It stems from a joint move by eight European member nations to file a lawsuit against China to complain about 25 protected trademarks they claim are being maliciously used in food marketing there.
The suit seeks to annul Chinese-registered trademarks for items such as “Greek feta”, “Spanish olive oil” and “Italian balsamic vinegar”.
None of these, or others from countries including France, Portugal, Germany, Hungary and Romania, have been manufactured in their designated nations.
Interestingly, the trade deal currently being negotiated by the EU and China will cover some 200 mutually recognised geographical indications in a bid to protect producers from unfair competition and drum up demand for authentic products.
A draft list of products has been agreed by both countries, and includes all of those mentioned in the lawsuit.
Without these safeguards, "Chinese owners will have the right either to produce [products] domestically or to import homonymous counterfeit products from the whole of the world," according to Greek trade officials.
The EC said it has no qualms about allowing the action, which will not harm trade talks.
"The Commission is confident that the future agreement will bring significant benefits to European GI producers.
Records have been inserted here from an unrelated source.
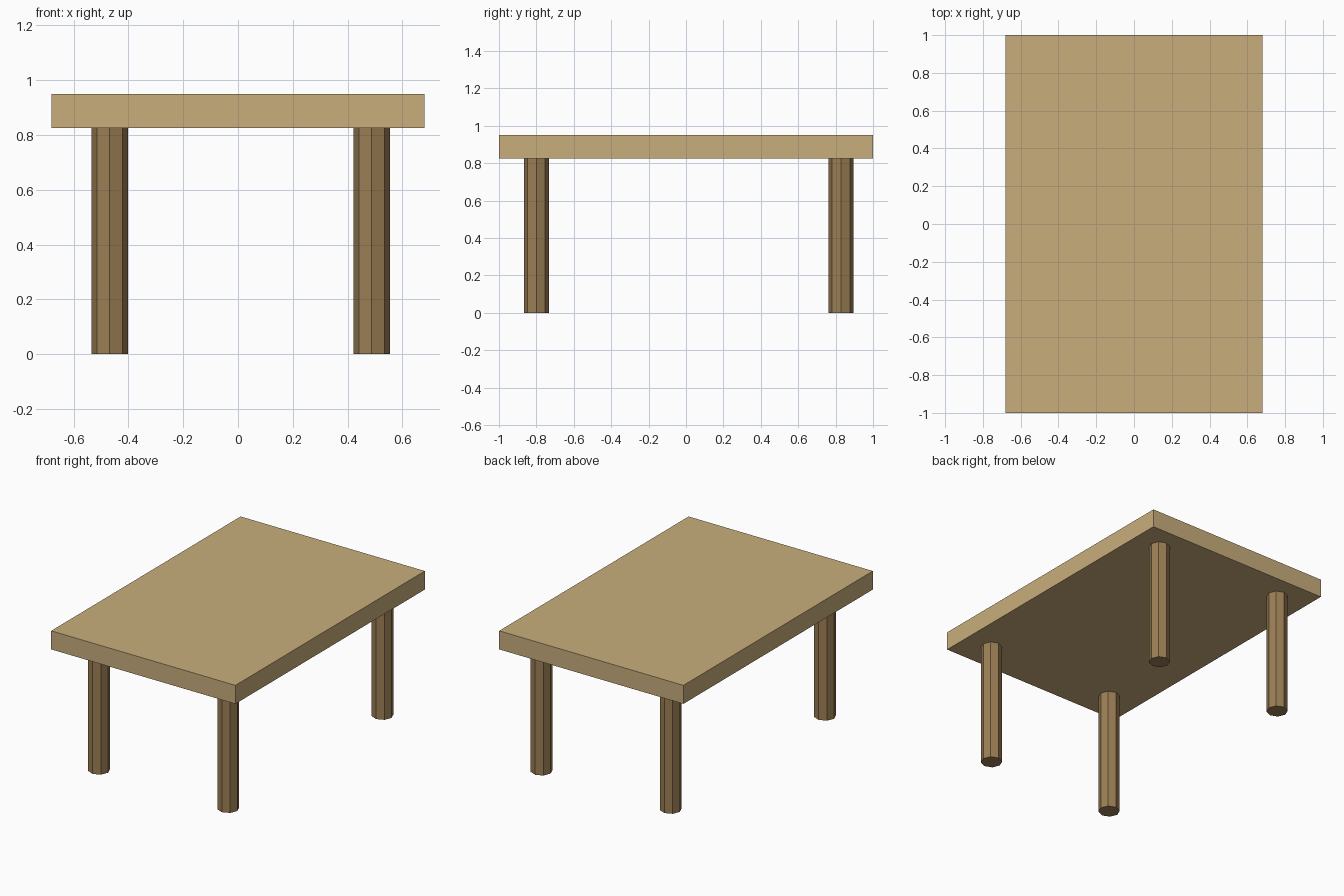
import bpy

if "Cube" in bpy.data.objects:
    bpy.data.objects.remove(bpy.data.objects["Cube"])

TOP_Z, UNDERSIDE_Z = 0.95, 0.826
LEG_RADIUS = 0.067


def material(name, rgb):
    mat = bpy.data.materials.new(name)
    mat.diffuse_color = (*rgb, 1)
    mat.use_nodes = True
    mat.node_tree.nodes["Principled BSDF"].inputs["Base Color"].default_value = mat.diffuse_color
    return mat


light_wood = material("light_wood", (0.58, 0.42, 0.20))
dark_wood = material("dark_wood", (0.33, 0.21, 0.09))

# Tabletop: plain slab
bpy.ops.mesh.primitive_cube_add(size=1, location=(0, 0, (TOP_Z + UNDERSIDE_Z) / 2))
top = bpy.context.object
top.name = "tabletop"
top.scale = (1.362, 2.0, TOP_Z - UNDERSIDE_Z)
bpy.ops.object.transform_apply(location=False, rotation=False, scale=True)
top.data.materials.append(light_wood)

# Legs: octagonal posts, set slightly off centre under the slab
for y_name, y in (("front", -0.80), ("back", 0.829)):
    for x_name, x in (("left", -0.468), ("right", 0.488)):
        bpy.ops.mesh.primitive_cylinder_add(
            vertices=8, radius=LEG_RADIUS, depth=UNDERSIDE_Z,
            location=(x, y, UNDERSIDE_Z / 2))
        leg = bpy.context.object
        leg.name = f"{y_name}_{x_name}_leg"
        leg.data.materials.append(dark_wood)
Even where there are existing trademarks, European GIs can still be protected in China because China, like the EU, allows coexistence between an earlier trademark and a later GI," Euractiv.com reported an official as saying.
The GIs chosen by the EC took into account market volume in China and the potential risk of counterfeiting.
Other protected items cited in the lawsuit include French champagne and cognac.
The EC describes geographical indications as one of the great successes of European agriculture, with more than 3,300 EU names registered and 1,250 non-EU names protected within the bloc.
EU GIs are worth €54.3bn (US$64.8bn) and account for 15% of total EU food and drinks exports.
More from China…
Cofco agrees to major distribution deal with US partner
Cofco, the Chinese state-owned grain major, will form a partnership with American co-operative Growmark in a bid to improve control of its import chain.
The distribution deal is the latest move in Cofco’s strategy to get more access to the food it imports.
It has already recently invested US$3bn in the purchase of Noble Group’s agribusiness and acquired a substantial stake in Dutch grain trader Nidera.
The latest deal will give China the ability to receive some 180,000 grain bushels each hour by truck and rail.
River barge deliveries will increase this volume by about 60,000 bushels per hour.
Both companies will unite to source the grain from Cofco’s office in St Louis, the companies said in a statement.
The deal draws a more direct link between a large Chinese food importer and farmers in the world's largest corn exporter and second-biggest soybean exporter.
China’s huge market — the world’s biggest for soybeans — is proving attractive to Growmark.
Brent Ericson, its senior vice-president for member services, said: "It gives us more of a direct pipeline to those end-users.
“Economics dictate where grain moves, but all things being equal this gives us a leg up in the Chinese market," Ericson said.
Cofco has been exploring potential North American link-ups through partnerships or acquisitions over the last year.